Miles Davis on canvas
Famously, the trumpeter Miles Davis reshaped and transformed jazz in the 20th Century. Less well known is that in the last decade of his life the prince of cool developed a passion for painting and art. Radio 4 documentary Blue Canvas: The Artist Miles Davis explores how it developed.
When Miles Davis had a minor stroke in 1982, he suffered from a frozen hand. Advised by his doctor to hold a pencil to aid recovery, he soon he began sketching. So began a passion that would last the rest of his life.
His youngest son Erin Davis recounts how his father would be constantly sketching to fill the down-time in a heavy schedule of tours and recording sessions: “He was always sketching... sketching in the car, sketching in his hotel room.” His favourite things to draw were horses, dancers, and faces, and the odd self-portrait.
In 1984, Miles Davis met the artist Jo Gelbard when they lived in the same apartment block in New York. “He always had his trumpet, his red trumpet, and in the case was always a sketch pad and pens,” she explained in her New York apartment still adorned with many of Davis’ paintings. “He called me on the house intercom. He said, ‘I hear you’re and artist, can I come and see your work.’ So I said, ‘Sure of course.’”
The pair began to work together on large abstract paintings full of colour, faces, movement and rhythm. “We started with acrylic paint and he loved that,” Gelbard say. “But what he was doing originally was like when a kid goes to kindergarten and he’s thrilled with the paint - just globbing it on.
Their passion for art also developed into a sometimes turbulent relationship but, with Gelbard’s help, Davis began to refine his technique and draw the more subtle relationships between art and music, space and sound.
Former musical director of Miles Davis’ band, and an artist himself, Robert Irving III remembers spending time with Davis in his apartment near Central Park: “I’d go and visit and he’d be working on all these canvases. There would be canvases just overwhelming the room. One day he turned to me, and he said, ‘Bobby you should really try this painting because it’s really relaxing.’ He said music is a painting you can hear and a painting is music that you can see.”
Author of Miles Davis: The Collected Art Work, Scott Gutterman met the trumpeter towards the end of his life and interviewed him about his paintings. “He spoke very quietly but very intensely and when we sat in his study and he fixed his gaze it was very powerful” he says. “He spoke very movingly about what Gil Evans had taught him about music and arranging... in that way he compared musical arranging to the arrangement of a painting.”
The works began to incorporate new elements such as found objects and graffiti-style writing, influenced by the work of artist Jean-Michel Basquiat. Davis’ paintings began to be shown in galleries with musicians including Quincy Jones and Lionel Ritchie becoming collectors.

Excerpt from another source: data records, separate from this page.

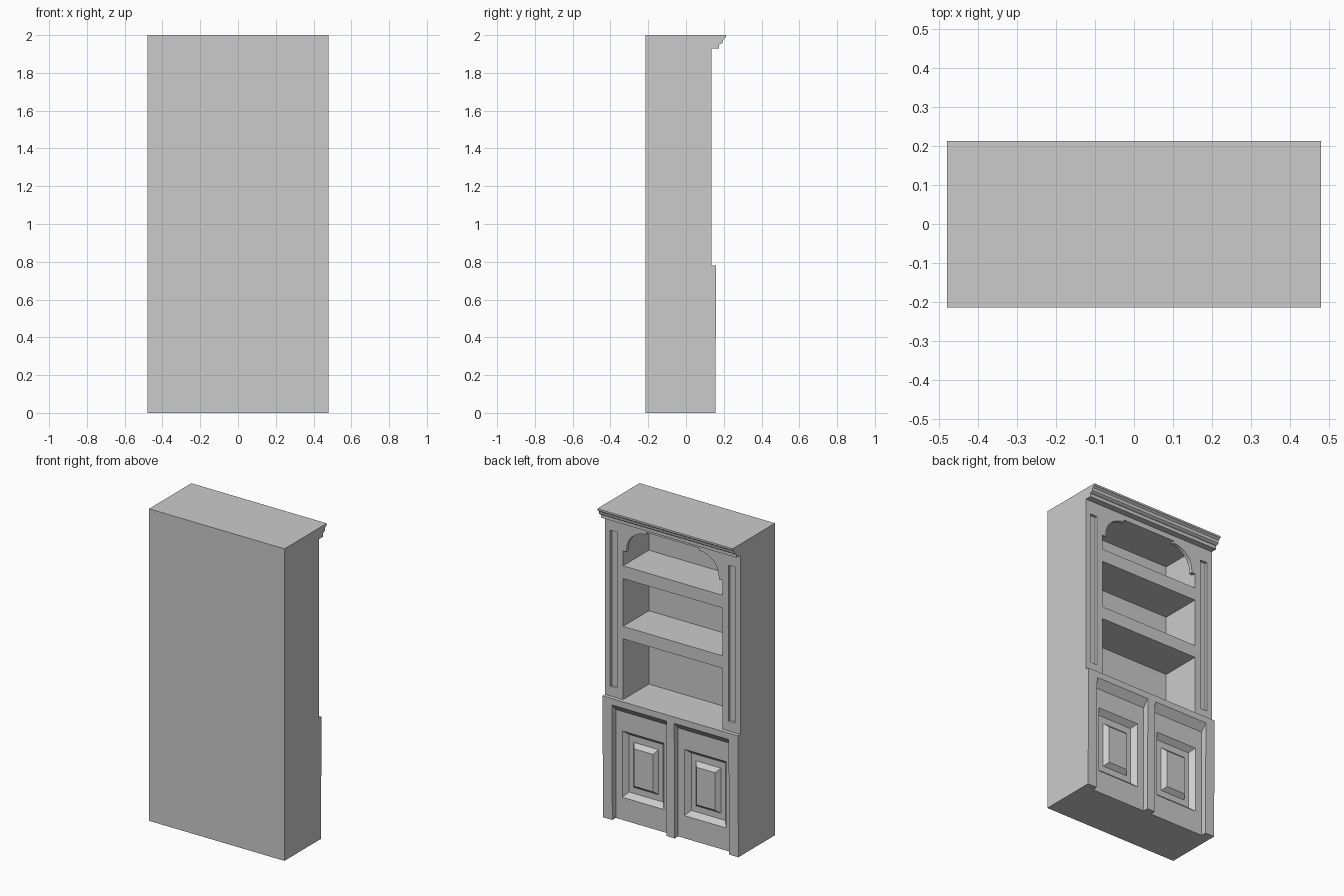
import bpy, bmesh, math

if "Cube" in bpy.data.objects:
    bpy.data.objects.remove(bpy.data.objects["Cube"])

W = 0.48                       # half width
BACK, FRONT = -0.215, 0.135    # rear wall and upper front plane
DOOR_Y = 0.12                  # door face plane


def finish(name, bm):
    bmesh.ops.recalc_face_normals(bm, faces=bm.faces)
    me = bpy.data.meshes.new(name)
    bm.to_mesh(me)
    bm.free()
    ob = bpy.data.objects.new(name, me)
    bpy.context.collection.objects.link(ob)
    return ob


def prism(name, pts, axis, lo, hi):
    """Extrude a profile: (y, z) along x, or (x, z) along y."""
    place = {'x': lambda p, t: (t, p[0], p[1]),
             'y': lambda p, t: (p[0], t, p[1])}[axis]
    bm = bmesh.new()
    a = [bm.verts.new(place(p, lo)) for p in pts]
    b = [bm.verts.new(place(p, hi)) for p in pts]
    bm.faces.new(a)
    bm.faces.new(b[::-1])
    for i in range(len(pts)):
        j = (i + 1) % len(pts)
        bm.faces.new((a[i], a[j], b[j], b[i]))
    return finish(name, bm)


def box(name, x0, x1, y0, y1, z0, z1):
    return prism(name, [(y0, z0), (y1, z0), (y1, z1), (y0, z1)], 'x', x0, x1)


def carve(target, cutter):
    cutter.hide_render = True
    mod = target.modifiers.new("carve", 'BOOLEAN')
    mod.operation = 'DIFFERENCE'
    mod.solver = 'EXACT'
    mod.object = cutter
    bpy.context.view_layer.objects.active = target
    bpy.ops.object.modifier_apply(modifier=mod.name)
    bpy.data.objects.remove(cutter)


# Carcass: side profile with the deeper lower cabinet
carcass = prism("carcass", [(BACK, 0), (0.155, 0), (0.16, 0.78), (FRONT, 0.78),
                            (FRONT, 2), (BACK, 2)], 'x', -W, W)

# Open shelf bay
carve(carcass, box("bay_cutter", -0.352, 0.352, -0.127, 0.3, 0.78, 1.895))

for s in (-1, 1):
    # Pilaster grooves
    x0, x1 = sorted((s * 0.395, s * 0.443))
    carve(carcass, box("groove_cutter", x0, x1, 0.118, 0.3, 0.842, 1.842))
    # Door recesses with a sloping head, open at the floor
    x0, x1 = sorted((s * 0.028, s * 0.414))
    carve(carcass, prism("recess_cutter", [(DOOR_Y, -0.1), (0.2, -0.1), (0.2, 0.785),
                                           (DOOR_Y, 0.695)], 'x', x0, x1))

# Open the carcass where the doors fill the recesses
bm = bmesh.new()
bm.from_mesh(carcass.data)
hidden = [f for f in bm.faces if all(abs(v.co.y - DOOR_Y) < 1e-4 for v in f.verts)]
bmesh.ops.delete(bm, geom=hidden, context='FACES')
bm.to_mesh(carcass.data)
bm.free()


# Raised-panel doors: nested rectangles bridged from edge to field
def door(name, s):
    rings = [(0.028, 0.414, 0, 0.695, DOOR_Y),
             (0.073, 0.368, 0.145, 0.57, DOOR_Y),
             (0.100, 0.341, 0.173, 0.542, 0.088),
             (0.132, 0.309, 0.212, 0.500, 0.088),
             (0.154, 0.287, 0.235, 0.475, 0.115)]
    bm = bmesh.new()
    loops = [[bm.verts.new((s * x, y, z)) for x, z in
              ((x0, z0), (x1, z0), (x1, z1), (x0, z1))] for x0, x1, z0, z1, y in rings]
    for a, b in zip(loops, loops[1:]):
        for i in range(4):
            j = (i + 1) % 4
            bm.faces.new((a[i], a[j], b[j], b[i]))
    field = bm.faces.new(loops[-1])
    ob = finish(name, bm)
    # Face the open sheet outward
    if ob.data.polygons[-1].normal.y < 0:
        ob.data.flip_normals()
    return ob


door("door_left", 1)
door("door_right", -1)

# Shelves
for name, z0, z1 in (("lower_shelf", 1.17, 1.25), ("upper_shelf", 1.556, 1.638)):
    box(name, -0.352, 0.352, -0.127, FRONT, z0, z1)

# Curved corner brackets of the arched opening
arc = [(0.19 + 0.137 * math.sin(t), 1.75 + 0.13 * math.cos(t))
       for t in (math.pi / 2 * i / 10 for i in range(11))]
bracket = [(0.352, 1.895), (0.19, 1.895)] + arc + [(0.327, 1.733), (0.352, 1.733)]
for name, s in (("bracket_left", 1), ("bracket_right", -1)):
    prism(name, [(s * x, z) for x, z in bracket], 'y', 0.112, FRONT)

# Stepped cornice
prism("cornice", [(FRONT, 2), (0.213, 2), (0.213, 1.988), (0.204, 1.983), (0.198, 1.978),
                  (0.194, 1.96), (0.184, 1.953), (0.175, 1.95), (0.175, 1.928),
                  (FRONT, 1.928)], 'x', -W, W)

“He eventually saw it shown in galleries and collected,” says Gutterman of Davis’ art work. “But he was not someone who was involved in reading art magazines or the critical discourse around art... he viewed it as just another facet for his creativity.”
Previously known for never looking back musically, in the summer of 1991 Davis toured with music and with musicians from throughout his career. His health was in decline and a darker, abusive side was showing. Jo Gelbard was on tour with him that summer: “He had spent his life in such dark corners. In his mind anything was possible from anyone. He started to hate me for what he imagined I could be doing to him.”
Gelbard eventually left the tour after a jealous incident turned violent, but the pair produced art works together right up until the end.
Miles Davis played his final concert at the Hollywood Bowl on 25 August 1991. Soon after he was taken seriously ill and Gelbard went to see him in the hospital. “His head was in my lap and he just looked at me and at that very moment he looked at me and his eyes went dead,” she remembers. After suffering a stroke, he was taken into intensive care and died on 28 September, aged just 65.
The paintings of Miles Davis may not have reached the spectacular heights of his music, but they reveal a lesser-known, unguarded side of a great man. Gelbard believes he could have gone much further. “Within a period of six years he progressed tremendously,” she says. “Had he stayed alive and painting I think he could have been a great artist.”
Late Davis painting Sugar Rush, subtle and light, reveals much about the man and his art. “People think of him as such a violent, dark heavy character,” says Gelbard. “What he was looking for in life is this sweetness, this candy, this pink and happy light filled space that he got lost in. It was his fantasy. It was what he was searching for and didn’t have, but it was somehow in his soul.”